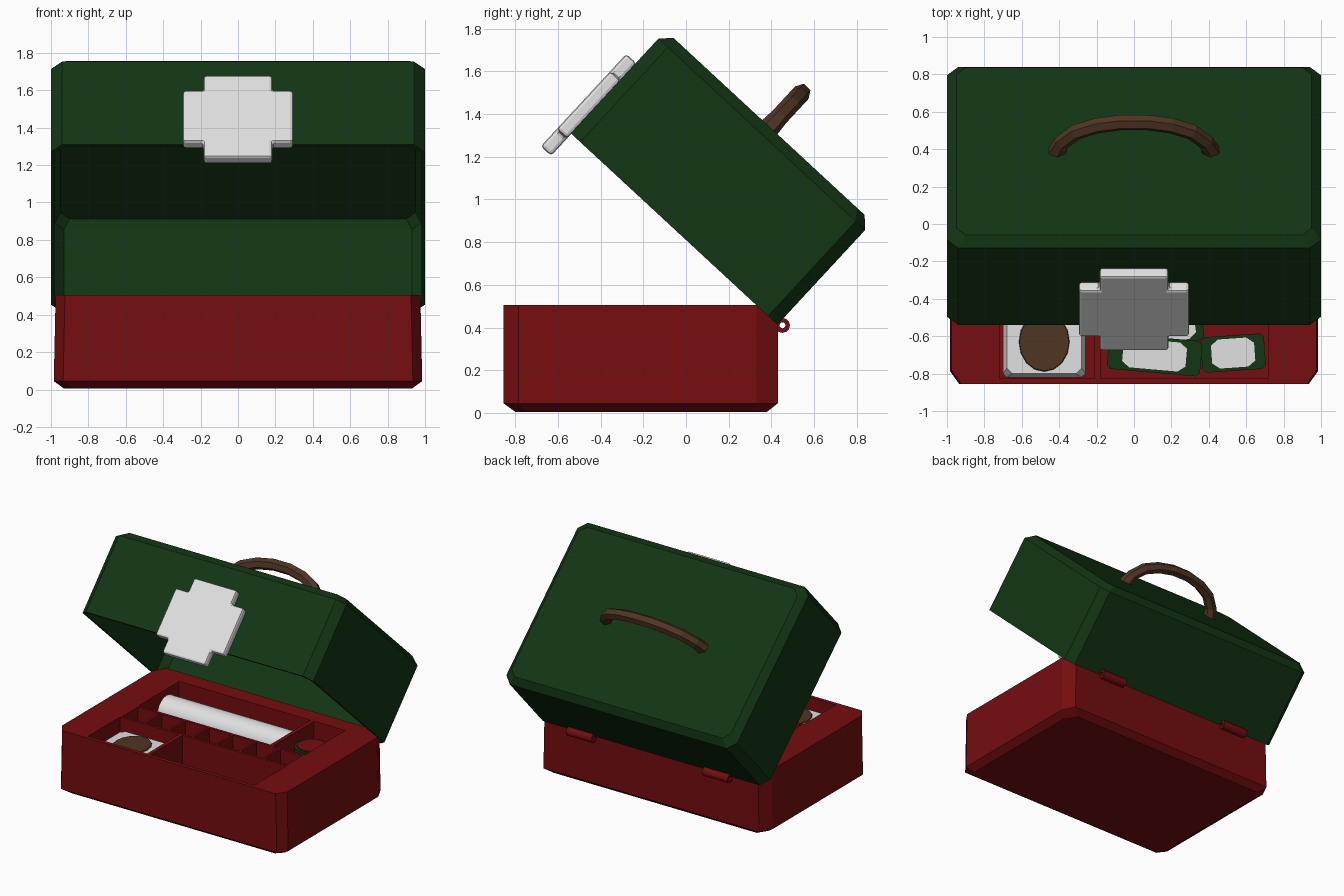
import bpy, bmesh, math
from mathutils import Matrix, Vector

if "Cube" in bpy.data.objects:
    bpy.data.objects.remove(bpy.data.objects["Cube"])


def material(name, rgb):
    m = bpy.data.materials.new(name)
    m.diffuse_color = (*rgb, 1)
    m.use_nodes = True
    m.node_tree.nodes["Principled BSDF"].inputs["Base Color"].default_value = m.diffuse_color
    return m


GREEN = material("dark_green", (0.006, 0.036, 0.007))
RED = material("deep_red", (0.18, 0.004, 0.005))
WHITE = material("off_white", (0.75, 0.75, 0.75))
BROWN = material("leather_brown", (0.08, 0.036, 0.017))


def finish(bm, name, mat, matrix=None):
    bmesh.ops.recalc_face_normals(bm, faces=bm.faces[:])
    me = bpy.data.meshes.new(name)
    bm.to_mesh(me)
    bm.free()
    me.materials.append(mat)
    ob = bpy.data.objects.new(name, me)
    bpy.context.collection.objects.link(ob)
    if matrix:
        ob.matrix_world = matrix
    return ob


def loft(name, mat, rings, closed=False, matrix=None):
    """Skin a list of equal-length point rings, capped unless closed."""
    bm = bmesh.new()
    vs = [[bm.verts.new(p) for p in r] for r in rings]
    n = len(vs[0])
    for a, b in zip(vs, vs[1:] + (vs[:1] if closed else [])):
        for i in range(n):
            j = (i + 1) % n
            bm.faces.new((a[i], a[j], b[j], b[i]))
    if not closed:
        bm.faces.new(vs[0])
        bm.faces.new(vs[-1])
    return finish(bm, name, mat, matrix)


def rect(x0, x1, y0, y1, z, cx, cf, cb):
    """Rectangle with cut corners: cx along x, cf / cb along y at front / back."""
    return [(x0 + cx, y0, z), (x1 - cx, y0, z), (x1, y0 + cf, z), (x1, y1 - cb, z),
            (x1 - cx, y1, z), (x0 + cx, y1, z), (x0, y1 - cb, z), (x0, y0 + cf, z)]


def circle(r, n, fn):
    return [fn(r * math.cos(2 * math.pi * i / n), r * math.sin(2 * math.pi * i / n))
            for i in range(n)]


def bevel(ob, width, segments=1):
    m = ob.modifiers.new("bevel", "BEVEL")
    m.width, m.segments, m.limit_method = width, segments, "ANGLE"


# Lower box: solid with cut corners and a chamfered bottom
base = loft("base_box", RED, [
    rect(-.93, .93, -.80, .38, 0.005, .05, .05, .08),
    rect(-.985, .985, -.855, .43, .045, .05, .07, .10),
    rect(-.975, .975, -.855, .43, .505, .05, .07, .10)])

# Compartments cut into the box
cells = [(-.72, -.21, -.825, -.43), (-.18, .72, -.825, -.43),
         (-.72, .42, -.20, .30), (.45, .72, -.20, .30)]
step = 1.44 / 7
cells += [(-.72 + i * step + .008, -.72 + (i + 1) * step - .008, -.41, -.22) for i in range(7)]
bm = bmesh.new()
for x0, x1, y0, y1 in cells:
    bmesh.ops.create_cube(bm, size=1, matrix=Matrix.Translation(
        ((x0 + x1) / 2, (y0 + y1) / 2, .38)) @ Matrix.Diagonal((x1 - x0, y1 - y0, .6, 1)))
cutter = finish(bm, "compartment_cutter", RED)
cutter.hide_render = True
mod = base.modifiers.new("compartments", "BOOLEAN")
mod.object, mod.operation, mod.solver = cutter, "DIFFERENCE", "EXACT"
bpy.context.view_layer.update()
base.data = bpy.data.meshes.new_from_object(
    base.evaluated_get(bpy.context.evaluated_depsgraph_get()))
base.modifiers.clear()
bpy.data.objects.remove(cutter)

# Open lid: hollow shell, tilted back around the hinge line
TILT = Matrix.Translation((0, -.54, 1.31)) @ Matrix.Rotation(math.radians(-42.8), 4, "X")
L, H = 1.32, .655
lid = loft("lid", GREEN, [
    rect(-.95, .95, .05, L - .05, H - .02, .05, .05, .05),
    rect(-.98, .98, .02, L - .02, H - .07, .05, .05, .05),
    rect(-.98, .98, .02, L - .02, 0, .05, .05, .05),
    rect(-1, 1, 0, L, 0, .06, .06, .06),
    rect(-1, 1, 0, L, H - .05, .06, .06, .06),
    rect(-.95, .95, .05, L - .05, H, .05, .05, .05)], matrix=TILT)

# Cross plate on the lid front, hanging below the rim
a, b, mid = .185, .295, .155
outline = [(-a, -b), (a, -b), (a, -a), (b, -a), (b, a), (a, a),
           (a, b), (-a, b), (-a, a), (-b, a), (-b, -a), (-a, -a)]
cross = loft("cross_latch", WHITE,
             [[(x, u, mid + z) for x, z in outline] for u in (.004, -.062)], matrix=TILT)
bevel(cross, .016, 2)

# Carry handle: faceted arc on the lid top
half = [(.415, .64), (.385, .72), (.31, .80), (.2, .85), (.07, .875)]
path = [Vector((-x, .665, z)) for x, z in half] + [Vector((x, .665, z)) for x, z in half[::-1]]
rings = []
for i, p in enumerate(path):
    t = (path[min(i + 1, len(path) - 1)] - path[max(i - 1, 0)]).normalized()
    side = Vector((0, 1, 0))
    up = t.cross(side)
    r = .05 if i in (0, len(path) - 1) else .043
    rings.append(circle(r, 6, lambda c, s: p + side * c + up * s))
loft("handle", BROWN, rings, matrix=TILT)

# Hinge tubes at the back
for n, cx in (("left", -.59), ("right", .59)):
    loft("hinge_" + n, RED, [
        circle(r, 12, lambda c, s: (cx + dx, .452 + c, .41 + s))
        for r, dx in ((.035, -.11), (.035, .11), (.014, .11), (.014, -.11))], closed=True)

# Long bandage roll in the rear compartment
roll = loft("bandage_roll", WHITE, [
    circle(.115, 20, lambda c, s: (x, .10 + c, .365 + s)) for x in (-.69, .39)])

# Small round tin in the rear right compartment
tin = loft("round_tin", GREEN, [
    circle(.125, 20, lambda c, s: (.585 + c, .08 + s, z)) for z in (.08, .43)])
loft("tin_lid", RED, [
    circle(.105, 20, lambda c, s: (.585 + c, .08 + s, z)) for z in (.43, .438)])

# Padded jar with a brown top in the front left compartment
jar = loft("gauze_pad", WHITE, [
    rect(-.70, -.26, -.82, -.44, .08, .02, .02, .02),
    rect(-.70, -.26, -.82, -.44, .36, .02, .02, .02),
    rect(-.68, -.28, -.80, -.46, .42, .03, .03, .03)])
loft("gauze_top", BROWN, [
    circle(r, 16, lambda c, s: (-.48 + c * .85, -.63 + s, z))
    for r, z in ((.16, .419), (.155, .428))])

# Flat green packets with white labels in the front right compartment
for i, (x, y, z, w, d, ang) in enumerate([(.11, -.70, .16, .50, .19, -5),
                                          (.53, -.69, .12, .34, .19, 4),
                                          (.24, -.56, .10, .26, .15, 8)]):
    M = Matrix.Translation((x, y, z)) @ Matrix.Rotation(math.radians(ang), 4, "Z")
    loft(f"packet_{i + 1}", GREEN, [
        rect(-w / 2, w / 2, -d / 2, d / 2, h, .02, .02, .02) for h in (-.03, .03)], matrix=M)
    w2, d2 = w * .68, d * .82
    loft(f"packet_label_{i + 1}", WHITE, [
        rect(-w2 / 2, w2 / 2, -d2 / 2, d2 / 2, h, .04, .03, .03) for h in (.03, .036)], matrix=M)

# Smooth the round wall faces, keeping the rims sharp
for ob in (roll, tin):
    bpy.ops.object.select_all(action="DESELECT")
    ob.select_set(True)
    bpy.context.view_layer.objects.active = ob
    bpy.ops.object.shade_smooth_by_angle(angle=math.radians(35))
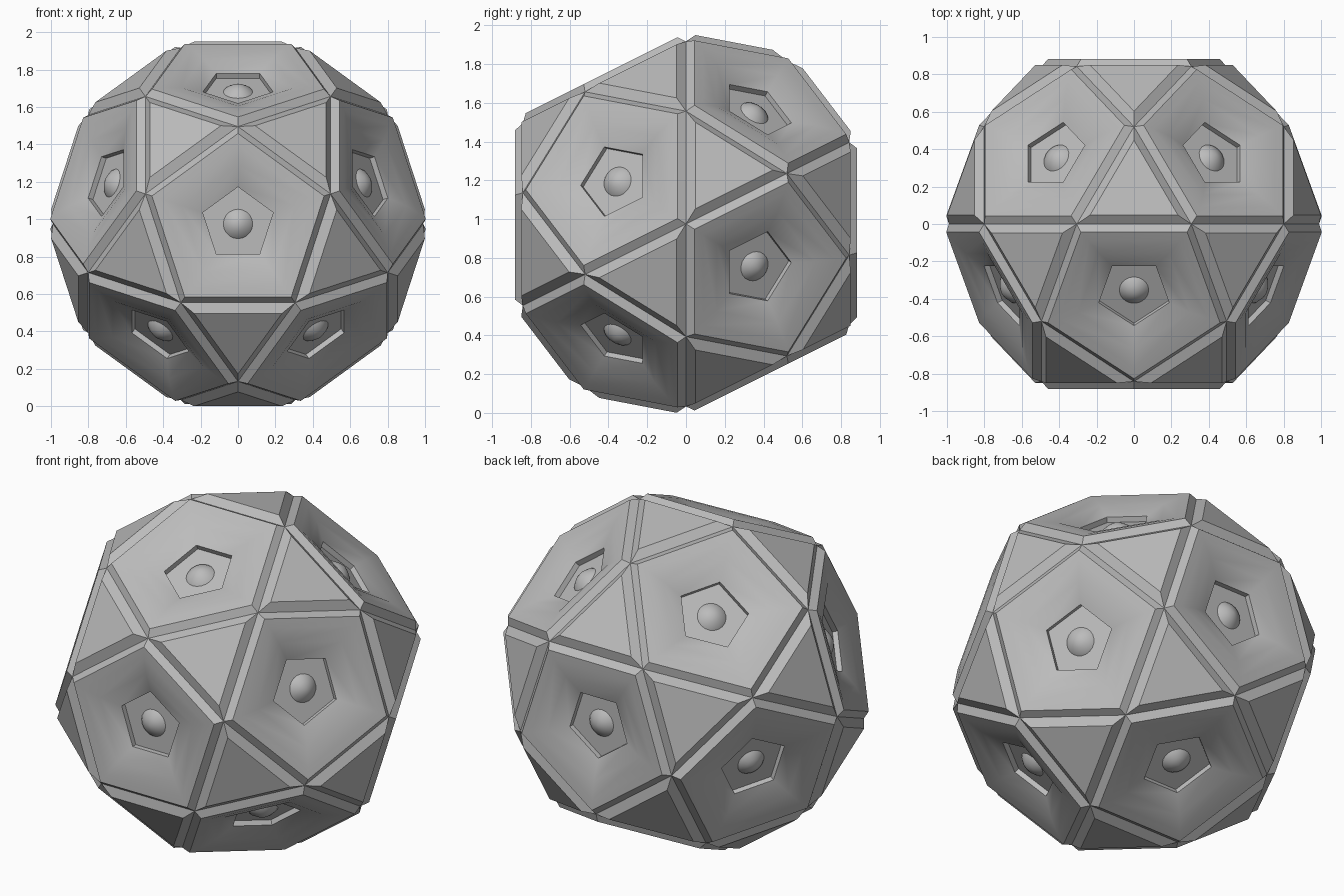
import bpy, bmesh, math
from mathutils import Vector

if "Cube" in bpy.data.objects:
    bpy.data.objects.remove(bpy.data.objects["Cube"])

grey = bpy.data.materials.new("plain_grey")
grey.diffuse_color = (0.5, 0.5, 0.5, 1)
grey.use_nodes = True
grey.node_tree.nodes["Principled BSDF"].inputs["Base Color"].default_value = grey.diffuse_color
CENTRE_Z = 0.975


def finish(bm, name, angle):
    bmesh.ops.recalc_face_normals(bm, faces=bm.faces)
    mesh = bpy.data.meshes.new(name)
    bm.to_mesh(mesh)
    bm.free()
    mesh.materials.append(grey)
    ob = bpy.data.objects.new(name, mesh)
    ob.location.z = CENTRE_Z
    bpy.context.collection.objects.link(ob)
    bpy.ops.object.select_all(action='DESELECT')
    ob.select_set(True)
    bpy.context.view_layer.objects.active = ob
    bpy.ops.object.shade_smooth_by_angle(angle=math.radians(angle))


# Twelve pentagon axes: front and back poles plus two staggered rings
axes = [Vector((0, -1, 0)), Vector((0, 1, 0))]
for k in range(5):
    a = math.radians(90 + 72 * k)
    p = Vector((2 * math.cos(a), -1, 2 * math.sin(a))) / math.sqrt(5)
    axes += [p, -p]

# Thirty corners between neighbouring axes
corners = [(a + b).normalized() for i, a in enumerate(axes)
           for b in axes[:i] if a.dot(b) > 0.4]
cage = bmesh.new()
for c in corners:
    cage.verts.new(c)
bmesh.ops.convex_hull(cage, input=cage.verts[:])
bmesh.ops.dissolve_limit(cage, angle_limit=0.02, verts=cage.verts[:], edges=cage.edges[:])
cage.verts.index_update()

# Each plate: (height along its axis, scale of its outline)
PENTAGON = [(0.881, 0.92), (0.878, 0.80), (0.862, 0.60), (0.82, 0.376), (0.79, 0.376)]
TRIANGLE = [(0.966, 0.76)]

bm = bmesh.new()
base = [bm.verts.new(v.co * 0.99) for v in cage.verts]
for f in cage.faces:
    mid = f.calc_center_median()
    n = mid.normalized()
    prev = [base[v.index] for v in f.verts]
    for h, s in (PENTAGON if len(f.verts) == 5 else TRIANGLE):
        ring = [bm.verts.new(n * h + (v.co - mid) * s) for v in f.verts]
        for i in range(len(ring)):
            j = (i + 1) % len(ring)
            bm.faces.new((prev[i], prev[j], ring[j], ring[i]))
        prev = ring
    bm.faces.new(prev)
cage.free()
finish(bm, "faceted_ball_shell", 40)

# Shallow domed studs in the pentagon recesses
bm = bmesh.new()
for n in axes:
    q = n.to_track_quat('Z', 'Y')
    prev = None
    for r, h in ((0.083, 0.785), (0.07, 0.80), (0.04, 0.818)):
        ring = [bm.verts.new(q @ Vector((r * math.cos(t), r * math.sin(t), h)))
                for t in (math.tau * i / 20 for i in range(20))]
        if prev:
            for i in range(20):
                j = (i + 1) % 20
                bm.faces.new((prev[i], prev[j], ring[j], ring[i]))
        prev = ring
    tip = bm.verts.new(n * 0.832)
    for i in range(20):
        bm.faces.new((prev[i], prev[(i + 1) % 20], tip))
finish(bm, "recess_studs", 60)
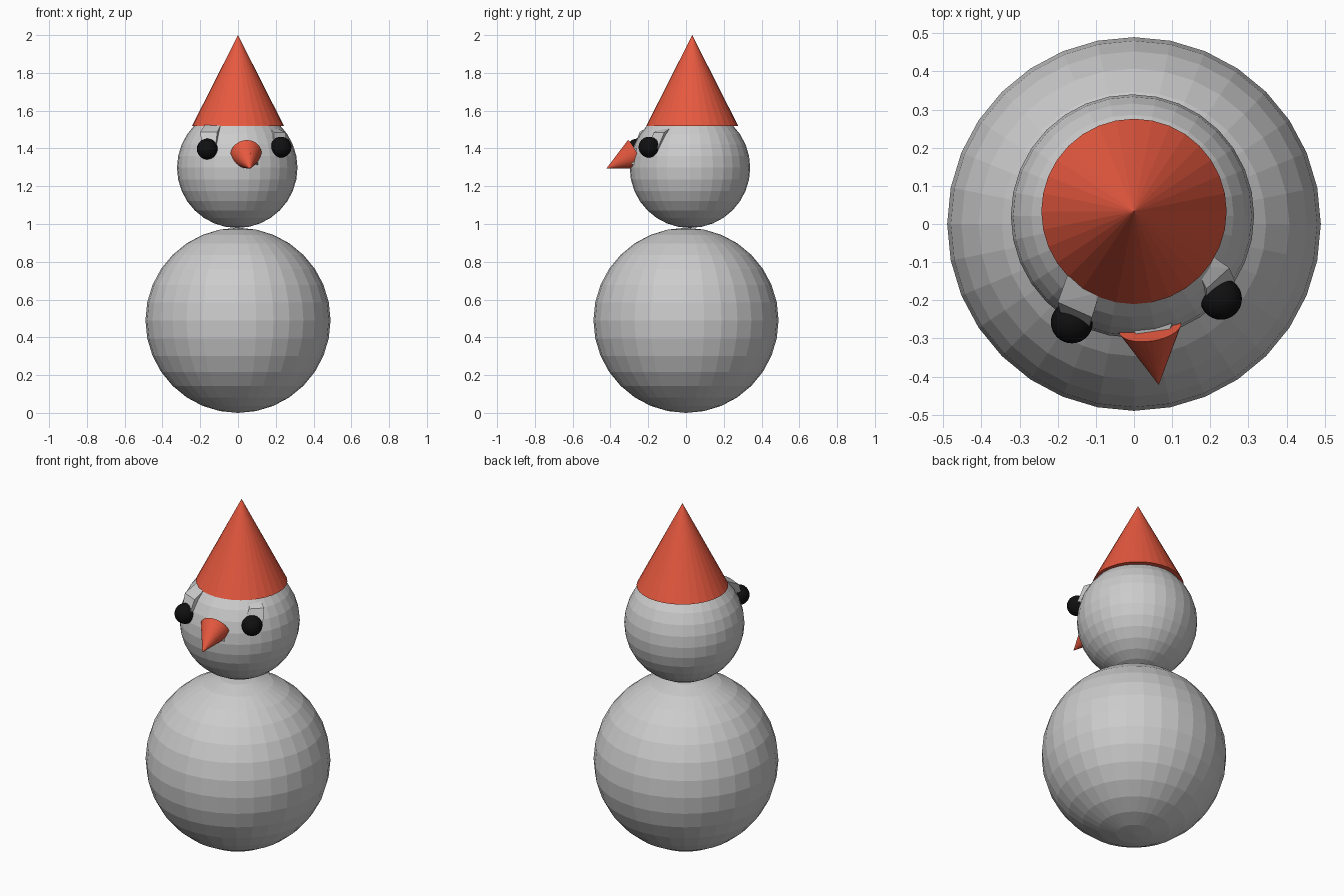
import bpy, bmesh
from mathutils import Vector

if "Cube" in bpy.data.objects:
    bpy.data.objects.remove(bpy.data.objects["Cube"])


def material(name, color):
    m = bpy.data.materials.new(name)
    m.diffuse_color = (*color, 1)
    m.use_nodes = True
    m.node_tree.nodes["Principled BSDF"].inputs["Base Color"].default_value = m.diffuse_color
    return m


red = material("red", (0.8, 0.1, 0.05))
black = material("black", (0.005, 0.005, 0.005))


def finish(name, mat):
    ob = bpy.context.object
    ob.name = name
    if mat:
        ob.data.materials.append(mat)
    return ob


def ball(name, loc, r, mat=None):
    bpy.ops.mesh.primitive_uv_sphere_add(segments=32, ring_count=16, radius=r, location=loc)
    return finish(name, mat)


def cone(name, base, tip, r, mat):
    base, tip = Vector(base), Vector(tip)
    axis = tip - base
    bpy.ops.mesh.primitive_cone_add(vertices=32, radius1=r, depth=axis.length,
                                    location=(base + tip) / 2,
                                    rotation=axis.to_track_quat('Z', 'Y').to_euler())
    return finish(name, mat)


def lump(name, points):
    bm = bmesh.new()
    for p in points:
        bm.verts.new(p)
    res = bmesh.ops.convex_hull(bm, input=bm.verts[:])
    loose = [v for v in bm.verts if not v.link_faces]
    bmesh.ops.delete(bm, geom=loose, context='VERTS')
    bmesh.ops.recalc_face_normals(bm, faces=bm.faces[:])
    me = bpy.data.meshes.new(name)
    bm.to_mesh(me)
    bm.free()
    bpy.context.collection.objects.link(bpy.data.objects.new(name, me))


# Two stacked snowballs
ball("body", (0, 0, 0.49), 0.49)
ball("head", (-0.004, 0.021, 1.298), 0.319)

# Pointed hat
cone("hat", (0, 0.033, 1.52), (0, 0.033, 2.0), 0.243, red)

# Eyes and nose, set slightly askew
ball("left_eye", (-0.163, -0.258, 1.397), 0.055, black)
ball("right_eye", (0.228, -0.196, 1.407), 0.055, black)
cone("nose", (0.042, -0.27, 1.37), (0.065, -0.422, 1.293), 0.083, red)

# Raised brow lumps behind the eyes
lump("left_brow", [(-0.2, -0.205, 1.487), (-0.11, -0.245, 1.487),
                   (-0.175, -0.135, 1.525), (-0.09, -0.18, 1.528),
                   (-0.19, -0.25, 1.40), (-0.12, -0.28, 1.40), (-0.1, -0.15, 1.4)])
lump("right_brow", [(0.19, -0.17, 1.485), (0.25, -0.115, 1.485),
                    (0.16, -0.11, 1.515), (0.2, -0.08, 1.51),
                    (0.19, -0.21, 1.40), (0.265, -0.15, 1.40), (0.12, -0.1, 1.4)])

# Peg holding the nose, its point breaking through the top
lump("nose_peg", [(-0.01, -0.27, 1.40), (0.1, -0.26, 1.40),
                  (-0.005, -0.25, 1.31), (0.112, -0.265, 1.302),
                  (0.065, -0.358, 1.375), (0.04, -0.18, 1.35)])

▸ ABOUT THIS EXERCISE
Would you give the number of lines in this listing that include "axes"? Only the number, please.

▸ EXERCISE SOLUTION
7